Now, what does it mean to tell your spouse “everything?” First, work with your therapist to build a written list of what you want to disclose. You may disclose people you had sex with or you may disclose the number of times you had sex with other people. You probably don’t want to go into details of those sexual encounters and sex acts or descriptions of your partners. Your partner needs to know that it happened, but he/she probably doesn’t need to know the details. (And the written disclosure should NOT be given to your spouse at the end of the session – instead it’s a good idea for your spouse and his/her therapist to spend time soon after the disclosure to process what was said and the emotions it created.)

Of course, there are exceptions. If you had sex with a neighbor or a family member, your spouse probably has a right to know that. If you had unprotected sex, your spouse has a right to know that.

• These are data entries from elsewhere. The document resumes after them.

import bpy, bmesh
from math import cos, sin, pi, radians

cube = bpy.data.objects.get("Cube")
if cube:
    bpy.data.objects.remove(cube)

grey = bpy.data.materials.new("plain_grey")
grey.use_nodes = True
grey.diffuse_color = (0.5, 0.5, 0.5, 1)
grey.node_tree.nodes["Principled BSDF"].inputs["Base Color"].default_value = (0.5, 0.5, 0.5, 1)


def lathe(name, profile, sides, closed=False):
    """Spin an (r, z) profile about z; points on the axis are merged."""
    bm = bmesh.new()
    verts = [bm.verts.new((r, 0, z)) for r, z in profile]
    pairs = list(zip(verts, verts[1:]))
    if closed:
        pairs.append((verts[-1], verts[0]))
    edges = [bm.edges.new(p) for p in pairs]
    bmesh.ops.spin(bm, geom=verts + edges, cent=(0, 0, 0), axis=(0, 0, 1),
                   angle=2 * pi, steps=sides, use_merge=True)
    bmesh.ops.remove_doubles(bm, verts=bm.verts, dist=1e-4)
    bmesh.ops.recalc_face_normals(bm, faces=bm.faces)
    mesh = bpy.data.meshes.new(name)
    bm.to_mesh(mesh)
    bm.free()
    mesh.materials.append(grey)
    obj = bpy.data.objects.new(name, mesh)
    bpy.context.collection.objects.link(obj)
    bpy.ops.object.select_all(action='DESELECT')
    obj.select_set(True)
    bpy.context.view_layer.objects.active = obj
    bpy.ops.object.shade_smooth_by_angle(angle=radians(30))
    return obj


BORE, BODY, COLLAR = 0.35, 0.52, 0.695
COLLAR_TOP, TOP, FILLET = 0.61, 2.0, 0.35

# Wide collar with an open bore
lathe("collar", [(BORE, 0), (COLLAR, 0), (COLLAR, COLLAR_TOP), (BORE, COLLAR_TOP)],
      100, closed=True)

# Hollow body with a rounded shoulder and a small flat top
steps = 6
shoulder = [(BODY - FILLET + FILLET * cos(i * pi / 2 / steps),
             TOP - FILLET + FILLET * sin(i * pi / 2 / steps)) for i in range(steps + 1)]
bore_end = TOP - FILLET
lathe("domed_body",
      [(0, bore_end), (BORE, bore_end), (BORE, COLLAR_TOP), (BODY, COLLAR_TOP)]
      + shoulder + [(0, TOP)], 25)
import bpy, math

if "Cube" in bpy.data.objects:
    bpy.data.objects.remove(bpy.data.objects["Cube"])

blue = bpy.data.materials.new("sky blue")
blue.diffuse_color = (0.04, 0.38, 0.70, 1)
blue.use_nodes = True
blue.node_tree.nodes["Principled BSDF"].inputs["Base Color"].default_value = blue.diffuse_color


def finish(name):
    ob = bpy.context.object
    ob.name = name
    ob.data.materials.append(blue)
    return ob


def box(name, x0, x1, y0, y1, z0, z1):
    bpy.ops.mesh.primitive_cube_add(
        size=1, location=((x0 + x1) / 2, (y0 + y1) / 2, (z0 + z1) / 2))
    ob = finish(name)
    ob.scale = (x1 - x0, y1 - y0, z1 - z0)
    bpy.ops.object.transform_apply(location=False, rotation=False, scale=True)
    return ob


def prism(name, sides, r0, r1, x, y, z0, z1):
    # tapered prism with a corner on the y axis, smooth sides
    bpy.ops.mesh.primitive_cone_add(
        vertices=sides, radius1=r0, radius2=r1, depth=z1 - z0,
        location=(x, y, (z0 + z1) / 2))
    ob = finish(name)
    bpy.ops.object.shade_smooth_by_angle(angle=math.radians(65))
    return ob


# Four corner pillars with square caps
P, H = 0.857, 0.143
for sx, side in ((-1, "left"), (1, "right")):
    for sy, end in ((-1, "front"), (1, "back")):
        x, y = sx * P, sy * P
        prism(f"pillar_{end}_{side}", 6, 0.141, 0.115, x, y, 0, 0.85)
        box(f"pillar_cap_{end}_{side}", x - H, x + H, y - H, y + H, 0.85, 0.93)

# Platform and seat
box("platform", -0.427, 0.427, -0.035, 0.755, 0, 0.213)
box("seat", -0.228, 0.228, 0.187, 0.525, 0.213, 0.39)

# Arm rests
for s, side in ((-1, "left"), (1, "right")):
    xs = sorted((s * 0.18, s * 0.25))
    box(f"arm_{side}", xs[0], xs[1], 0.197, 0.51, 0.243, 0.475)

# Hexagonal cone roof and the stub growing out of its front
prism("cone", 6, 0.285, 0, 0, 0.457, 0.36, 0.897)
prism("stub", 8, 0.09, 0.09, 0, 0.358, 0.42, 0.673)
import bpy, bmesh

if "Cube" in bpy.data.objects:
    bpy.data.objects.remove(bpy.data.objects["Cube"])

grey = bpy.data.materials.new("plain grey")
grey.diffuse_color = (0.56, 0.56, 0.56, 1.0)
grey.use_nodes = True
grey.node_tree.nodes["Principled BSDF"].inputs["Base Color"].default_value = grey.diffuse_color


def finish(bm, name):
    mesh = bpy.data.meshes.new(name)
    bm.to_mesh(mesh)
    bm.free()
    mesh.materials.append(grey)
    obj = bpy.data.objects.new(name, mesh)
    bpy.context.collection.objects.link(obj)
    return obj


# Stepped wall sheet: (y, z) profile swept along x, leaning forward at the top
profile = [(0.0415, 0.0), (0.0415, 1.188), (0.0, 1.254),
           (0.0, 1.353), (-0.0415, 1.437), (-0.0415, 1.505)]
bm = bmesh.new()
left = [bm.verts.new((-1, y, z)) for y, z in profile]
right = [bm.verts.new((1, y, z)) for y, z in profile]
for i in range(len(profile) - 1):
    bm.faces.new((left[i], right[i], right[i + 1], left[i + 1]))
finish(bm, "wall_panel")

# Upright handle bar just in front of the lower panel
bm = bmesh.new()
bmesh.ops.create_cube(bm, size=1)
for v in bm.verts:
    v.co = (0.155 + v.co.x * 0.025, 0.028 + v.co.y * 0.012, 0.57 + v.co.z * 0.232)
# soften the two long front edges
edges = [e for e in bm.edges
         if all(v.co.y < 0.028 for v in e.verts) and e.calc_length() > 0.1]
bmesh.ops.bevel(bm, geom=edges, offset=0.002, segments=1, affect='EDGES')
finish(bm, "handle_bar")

The bottom line is this: If you tell a little, then more comes out later, then even more later, etc., you’ve lost all credibility and trust. When you are both ready doing a full disclosure, with help from your therapist and your spouse’s therapist will be a difficult, but huge step in moving the relationship forward.

About the Author:

Dan Gabbert holds a Masters of Science in Counseling Psychology from Avila University in Kansas City, MO. Dan is a Licensed Professional Counselor (LPC) and a Certified Sex Addictions Therapist (CSAT), a rigorous certification issued by The International Institute of Trauma and Addiction Professionals (IITAP).